►
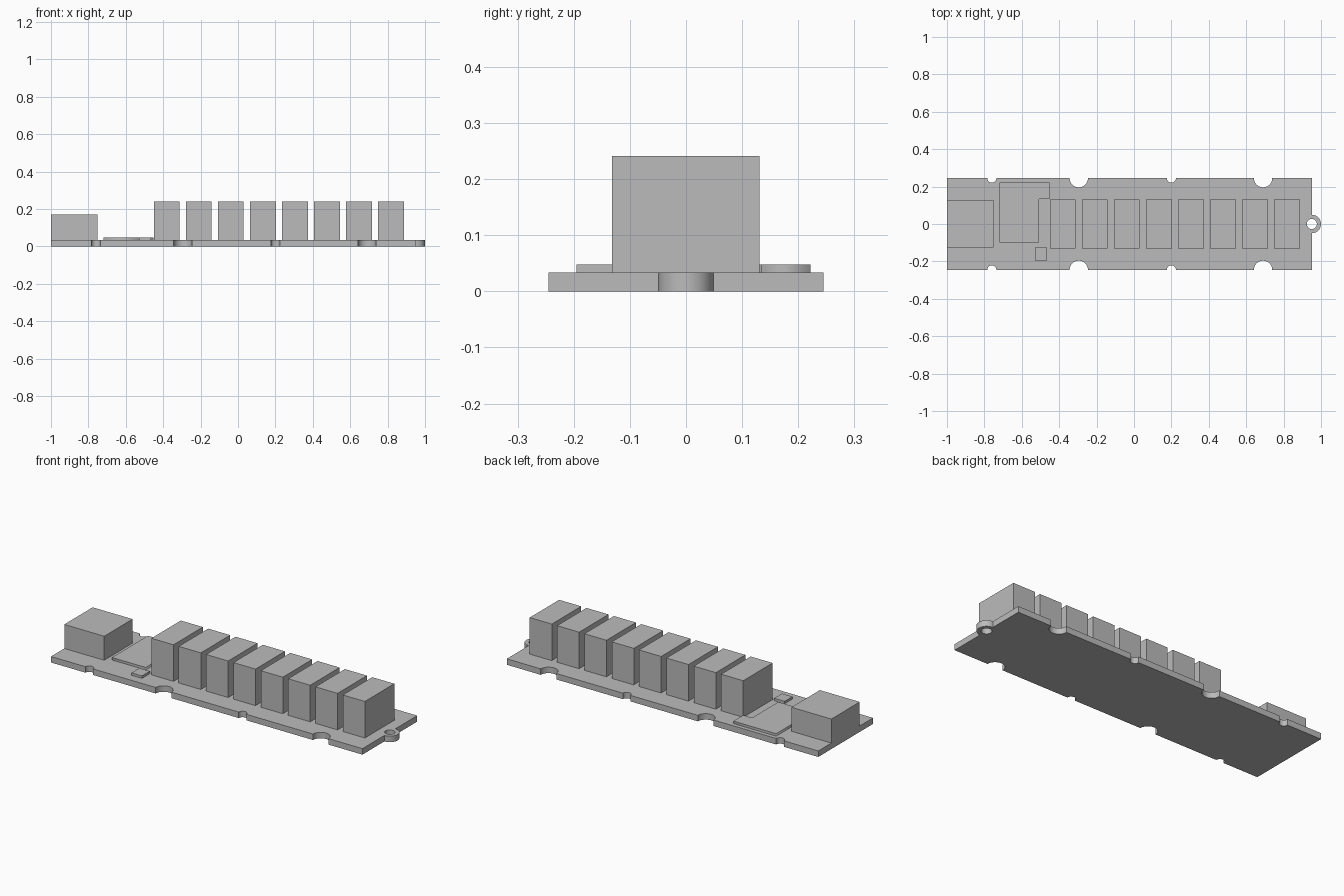
import bpy
import bmesh
from math import cos, sin, pi

cube = bpy.data.objects.get("Cube")
if cube:
    bpy.data.objects.remove(cube)

grey = bpy.data.materials.new("plain grey")
grey.use_nodes = True
GREY = (0.5, 0.5, 0.5, 1)
grey.diffuse_color = GREY
grey.node_tree.nodes["Principled BSDF"].inputs["Base Color"].default_value = GREY

BOARD_TOP = 0.034
CHIP_TOP = 0.048


def arc(cx, cy, r, start, end, steps=20):
    """Points on an arc, angles in half turns."""
    angles = [pi * (start + (end - start) * i / steps) for i in range(steps + 1)]
    return [(cx + r * cos(a), cy + r * sin(a)) for a in angles]


def plate(name, loops, bottom, top):
    """Solid plate from an outline and optional hole loops."""
    curve = bpy.data.curves.new(name, "CURVE")
    curve.dimensions = "2D"
    curve.fill_mode = "BOTH"
    curve.extrude = (top - bottom) / 2
    for loop in loops:
        spline = curve.splines.new("POLY")
        spline.points.add(len(loop) - 1)
        for point, (x, y) in zip(spline.points, loop):
            point.co = (x, y, 0, 1)
        spline.use_cyclic_u = True
    temp = bpy.data.objects.new(name + " outline", curve)
    bpy.context.collection.objects.link(temp)
    bpy.context.view_layer.update()
    mesh = bpy.data.meshes.new_from_object(
        temp.evaluated_get(bpy.context.evaluated_depsgraph_get()))
    bpy.data.objects.remove(temp)
    bpy.data.curves.remove(curve)

    bm = bmesh.new()
    bm.from_mesh(mesh)
    bmesh.ops.translate(bm, verts=bm.verts, vec=(0, 0, (top + bottom) / 2))
    bmesh.ops.remove_doubles(bm, verts=bm.verts, dist=1e-5)
    bmesh.ops.recalc_face_normals(bm, faces=bm.faces)
    bm.to_mesh(mesh)
    bm.free()
    mesh.name = name
    mesh.materials.clear()
    mesh.materials.append(grey)
    obj = bpy.data.objects.new(name, mesh)
    bpy.context.collection.objects.link(obj)
    return obj


def block(name, x0, x1, y0, y1, top):
    """Box standing on the board."""
    bm = bmesh.new()
    bmesh.ops.create_cube(bm, size=1)
    for v in bm.verts:
        v.co = (x1 if v.co.x > 0 else x0,
                y1 if v.co.y > 0 else y0,
                top if v.co.z > 0 else BOARD_TOP)
    mesh = bpy.data.meshes.new(name)
    bm.to_mesh(mesh)
    bm.free()
    mesh.materials.append(grey)
    obj = bpy.data.objects.new(name, mesh)
    bpy.context.collection.objects.link(obj)
    return obj


# Board: notched long edges, rounded mounting tab with a hole
LEFT, RIGHT, HALF = -1.0, 0.951, 0.245
notches = [(-0.76, 0.024), (-0.295, 0.049), (0.2, 0.024), (0.69, 0.049)]
front_edge = [(LEFT, -HALF)]
for x, r in notches:
    front_edge += arc(x, -HALF, r, 1, 0)
front_edge.append((RIGHT, -HALF))
back_edge = [(x, -y) for x, y in reversed(front_edge)]
tab = arc(RIGHT, 0, 0.049, -0.5, 0.5)
hole = arc(RIGHT, 0, 0.027, 0, 2, 32)[:-1]
board = plate("board", [front_edge + tab + back_edge, hole], 0, BOARD_TOP)
bpy.context.view_layer.objects.active = board
board.select_set(True)
bpy.ops.object.shade_smooth_by_angle()

# Row of eight terminal blocks
for i in range(8):
    x = -0.45 + i * 0.1713
    block(f"terminal_block_{i + 1}", x, x + 0.138, -0.132, 0.131, 0.241)

# Connector at the far end
block("end_connector", -1, -0.75, -0.126, 0.128, 0.17)

# L-shaped thin module and small chip
plate("thin_module", [[(-0.72, -0.1), (-0.508, -0.1), (-0.508, 0.134),
                       (-0.452, 0.134), (-0.452, 0.222), (-0.72, 0.222)]],
      BOARD_TOP, CHIP_TOP)
block("small_chip", -0.53, -0.465, -0.195, -0.125, CHIP_TOP)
◄
**INSTRUCTIONS FOR THE TASK:** Your response should hold only an exact copy of the lines above, from the one containing "for x, r in" through the end of the entries.

**COMPLETED EXERCISE:**
for x, r in notches:
    front_edge += arc(x, -HALF, r, 1, 0)
front_edge.append((RIGHT, -HALF))
back_edge = [(x, -y) for x, y in reversed(front_edge)]
tab = arc(RIGHT, 0, 0.049, -0.5, 0.5)
hole = arc(RIGHT, 0, 0.027, 0, 2, 32)[:-1]
board = plate("board", [front_edge + tab + back_edge, hole], 0, BOARD_TOP)
bpy.context.view_layer.objects.active = board
board.select_set(True)
bpy.ops.object.shade_smooth_by_angle()

# Row of eight terminal blocks
for i in range(8):
    x = -0.45 + i * 0.1713
    block(f"terminal_block_{i + 1}", x, x + 0.138, -0.132, 0.131, 0.241)

# Connector at the far end
block("end_connector", -1, -0.75, -0.126, 0.128, 0.17)

# L-shaped thin module and small chip
plate("thin_module", [[(-0.72, -0.1), (-0.508, -0.1), (-0.508, 0.134),
                       (-0.452, 0.134), (-0.452, 0.222), (-0.72, 0.222)]],
      BOARD_TOP, CHIP_TOP)
block("small_chip", -0.53, -0.465, -0.195, -0.125, CHIP_TOP)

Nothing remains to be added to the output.